• RECORDS FOR THIS EXERCISE:
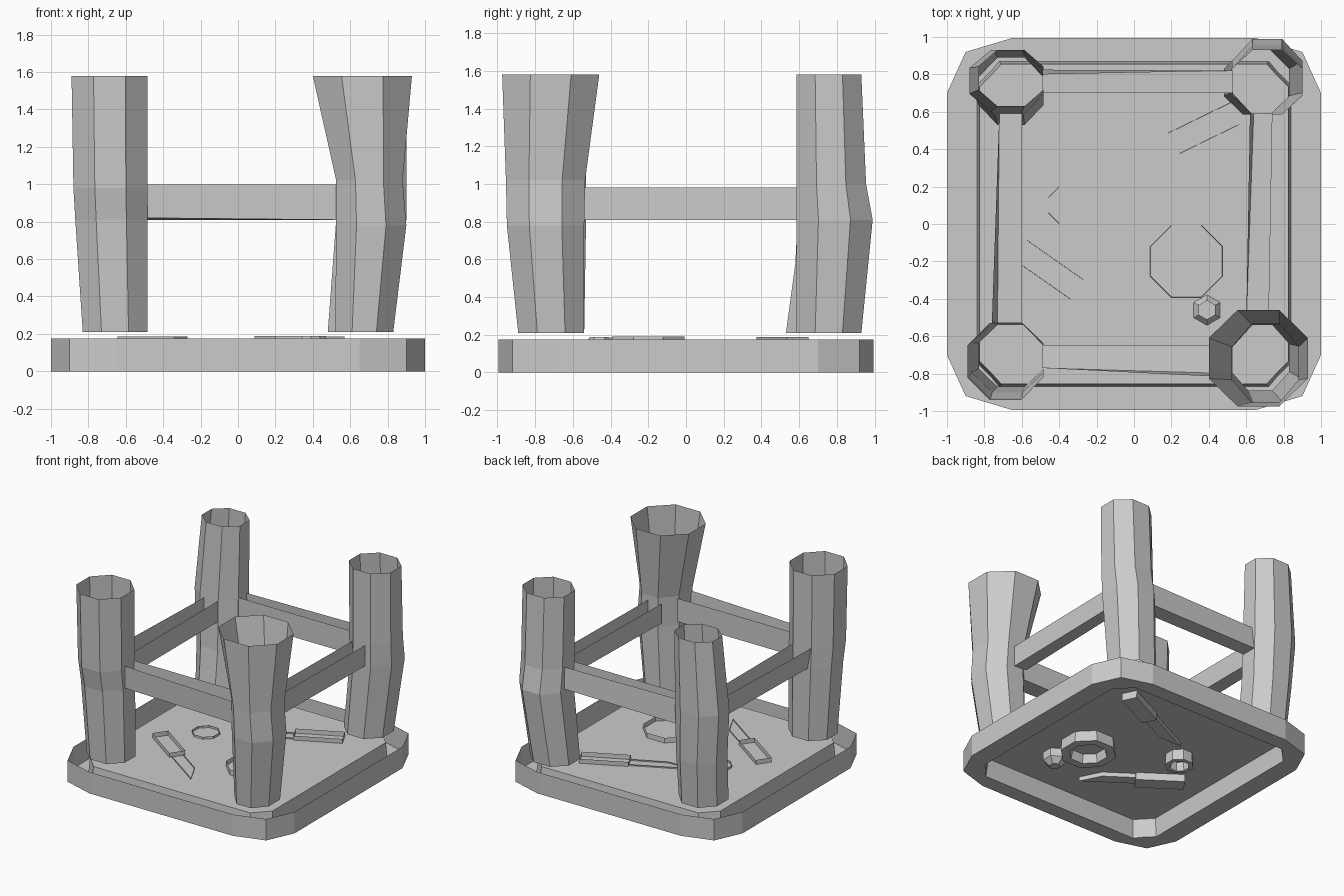
import bpy
from math import sin, cos, pi, atan2, hypot, radians

if "Cube" in bpy.data.objects:
    bpy.data.objects.remove(bpy.data.objects["Cube"])


def make(name, verts, faces):
    me = bpy.data.meshes.new(name)
    me.from_pydata(verts, [], faces)
    ob = bpy.data.objects.new(name, me)
    bpy.context.collection.objects.link(ob)
    return ob


def loft(name, rings, cap=False):
    """Skin a stack of equal closed rings; optionally close the last one."""
    n = len(rings[0])
    verts = [p for r in rings for p in r]
    faces = [(k*n+i, k*n+(i+1) % n, (k+1)*n+(i+1) % n, (k+1)*n+i)
             for k in range(len(rings)-1) for i in range(n)]
    if cap:
        faces.append(tuple(range((len(rings)-1)*n, len(rings)*n)))
    return make(name, verts, faces)


def mirrored(quarter, z):
    """Full outline from the +x +y corner points (listed counter-clockwise)."""
    q, r = quarter, quarter[::-1]
    pts = q + [(-x, y) for x, y in r] + [(-x, -y) for x, y in q] + [(x, -y) for x, y in r]
    return [(x, y, z) for x, y in pts]


def octagon(z, x0, x1, y0, y1):
    """Chamfered box outline used for the leg sections."""
    cx, cy, hx, hy = (x0+x1)/2, (y0+y1)/2, (x1-x0)/2, (y1-y0)/2
    k = 0.42
    return [(cx+hx*a, cy+hy*b, z) for a, b in
            ((1, -k), (1, k), (k, 1), (-k, 1), (-1, k), (-1, -k), (-k, -1), (k, -1))]


def circle(cx, cy, r, z, n=8):
    return [(cx+r*cos(2*pi*(i+.5)/n), cy+r*sin(2*pi*(i+.5)/n), z) for i in range(n)]


# table top (upside down, open backed): outer wall, rim, recess wall, recessed panel
outer = [(1, .70), (.90, .92), (.65, .995)]
lip = [(.84, .74), (.77, .81), (.72, .87)]
panel = [(.825, .735), (.76, .80), (.71, .855)]
loft("table_top", [mirrored(outer, .175), mirrored(outer, 0),
                   mirrored(lip, 0), mirrored(panel, .15)], cap=True)

# crooked octagonal legs, open at both ends: z, x0, x1, y0, y1
legs = {
    "front_left_leg": [(.21, -.83, -.485, -.87, -.54), (.81, -.87, -.485, -.90, -.53),
                       (.98, -.88, -.485, -.93, -.53), (1.58, -.89, -.485, -.94, -.53)],
    "front_right_leg": [(.21, .52, .83, -.89, -.54), (.78, .525, .90, -.95, -.54),
                        (1.02, .525, .88, -.955, -.535), (1.58, .40, .93, -.975, -.46)],
    "back_right_leg": [(.21, .48, .83, .585, .93), (.81, .525, .90, .585, .99),
                       (1.0, .525, .90, .585, .955), (1.58, .525, .90, .585, .93)],
    "back_left_leg": [(.21, -.83, -.485, .53, .89), (.58, -.85, -.485, .58, .92),
                      (.98, -.88, -.485, .60, .93), (1.58, -.83, -.485, .63, .93)],
}
for name, secs in legs.items():
    loft(name, [octagon(*s) for s in secs])


# stretchers: open-topped channels with side walls and an underside
def stretcher(name, a0, a1, b0, b1, z1, skew):
    """a0-a1 is one side wall, b0-b1 the other; skew offsets the a wall's lower edge."""
    v = [(*a0, z1), (*a1, z1),
         (a0[0]+skew[0], a0[1]+skew[1], .81), (*a1, .82),
         (*b0, .81), (*b1, .81), (*b0, z1), (*b1, z1)]
    return make(name, v, [(0, 1, 3, 2), (2, 3, 5, 4), (4, 5, 7, 6)])


stretcher("front_stretcher", (.53, -.82), (-.49, -.77), (.53, -.65), (-.49, -.65), 1.0, (0, .02))
stretcher("back_stretcher", (-.49, .80), (.53, .82), (-.49, .70), (.53, .70), 1.0, (0, .025))
stretcher("left_stretcher", (-.76, -.53), (-.72, .59), (-.60, -.53), (-.60, .59), .98, (.03, 0))
stretcher("right_stretcher", (.62, .59), (.60, -.54), (.74, .59), (.72, -.54), .98, (.02, 0))


# bowls standing on the panel, open at the base
def bowl(name, x, y, r, z_base, z_rim):
    loft(name, [circle(x, y, r*.96, z_base), circle(x, y, r, z_rim),
                circle(x, y, r*.68, z_rim), circle(x, y, r*.6, .13)], cap=True)


bowl("large_bowl", .28, -.20, .215, .19, .06)
bowl("cup", -.36, .10, .11, .168, .06)


# knives: box handle with open base, tapering blade
def knife(name, sx, sy, ang, blade_len):
    a = radians(ang)

    def w(u, v, z):
        return (sx+u*cos(a)-v*sin(a), sy+u*sin(a)+v*cos(a), z)

    def box(u0, u1, h, z):
        return [w(u0, -h, z), w(u1, -h, z), w(u1, h, z), w(u0, h, z)]
    loft(name + "_handle", [box(0, .37, .063, .187), box(0, .37, .06, .09)], cap=True)
    loft(name + "_blade", [
        [w(0, -.045, z), w(-blade_len*.6, -.045, z), w(-blade_len, .045, z), w(0, .045, z)]
        for z in (.16, .115)], cap=True)


knife("back_knife", .21, .43, 26, .48)
knife("front_knife", -.305, -.35, 145, .42)

# small fruit beside the large bowl
loft("fruit", [circle(.39, -.46, r, z, 6) for r, z in
               ((.05, .188), (.09, .14), (.09, .075), (.045, .03))], cap=True)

• ASSIGNMENT: Up to and including the line with "return [(cx+hx*a, cy+hy*b, z) for a, b in", copy the data above from its first line. Skip pictures.

• TASK SOLUTION:
import bpy
from math import sin, cos, pi, atan2, hypot, radians

if "Cube" in bpy.data.objects:
    bpy.data.objects.remove(bpy.data.objects["Cube"])


def make(name, verts, faces):
    me = bpy.data.meshes.new(name)
    me.from_pydata(verts, [], faces)
    ob = bpy.data.objects.new(name, me)
    bpy.context.collection.objects.link(ob)
    return ob


def loft(name, rings, cap=False):
    """Skin a stack of equal closed rings; optionally close the last one."""
    n = len(rings[0])
    verts = [p for r in rings for p in r]
    faces = [(k*n+i, k*n+(i+1) % n, (k+1)*n+(i+1) % n, (k+1)*n+i)
             for k in range(len(rings)-1) for i in range(n)]
    if cap:
        faces.append(tuple(range((len(rings)-1)*n, len(rings)*n)))
    return make(name, verts, faces)


def mirrored(quarter, z):
    """Full outline from the +x +y corner points (listed counter-clockwise)."""
    q, r = quarter, quarter[::-1]
    pts = q + [(-x, y) for x, y in r] + [(-x, -y) for x, y in q] + [(x, -y) for x, y in r]
    return [(x, y, z) for x, y in pts]


def octagon(z, x0, x1, y0, y1):
    """Chamfered box outline used for the leg sections."""
    cx, cy, hx, hy = (x0+x1)/2, (y0+y1)/2, (x1-x0)/2, (y1-y0)/2
    k = 0.42
    return [(cx+hx*a, cy+hy*b, z) for a, b in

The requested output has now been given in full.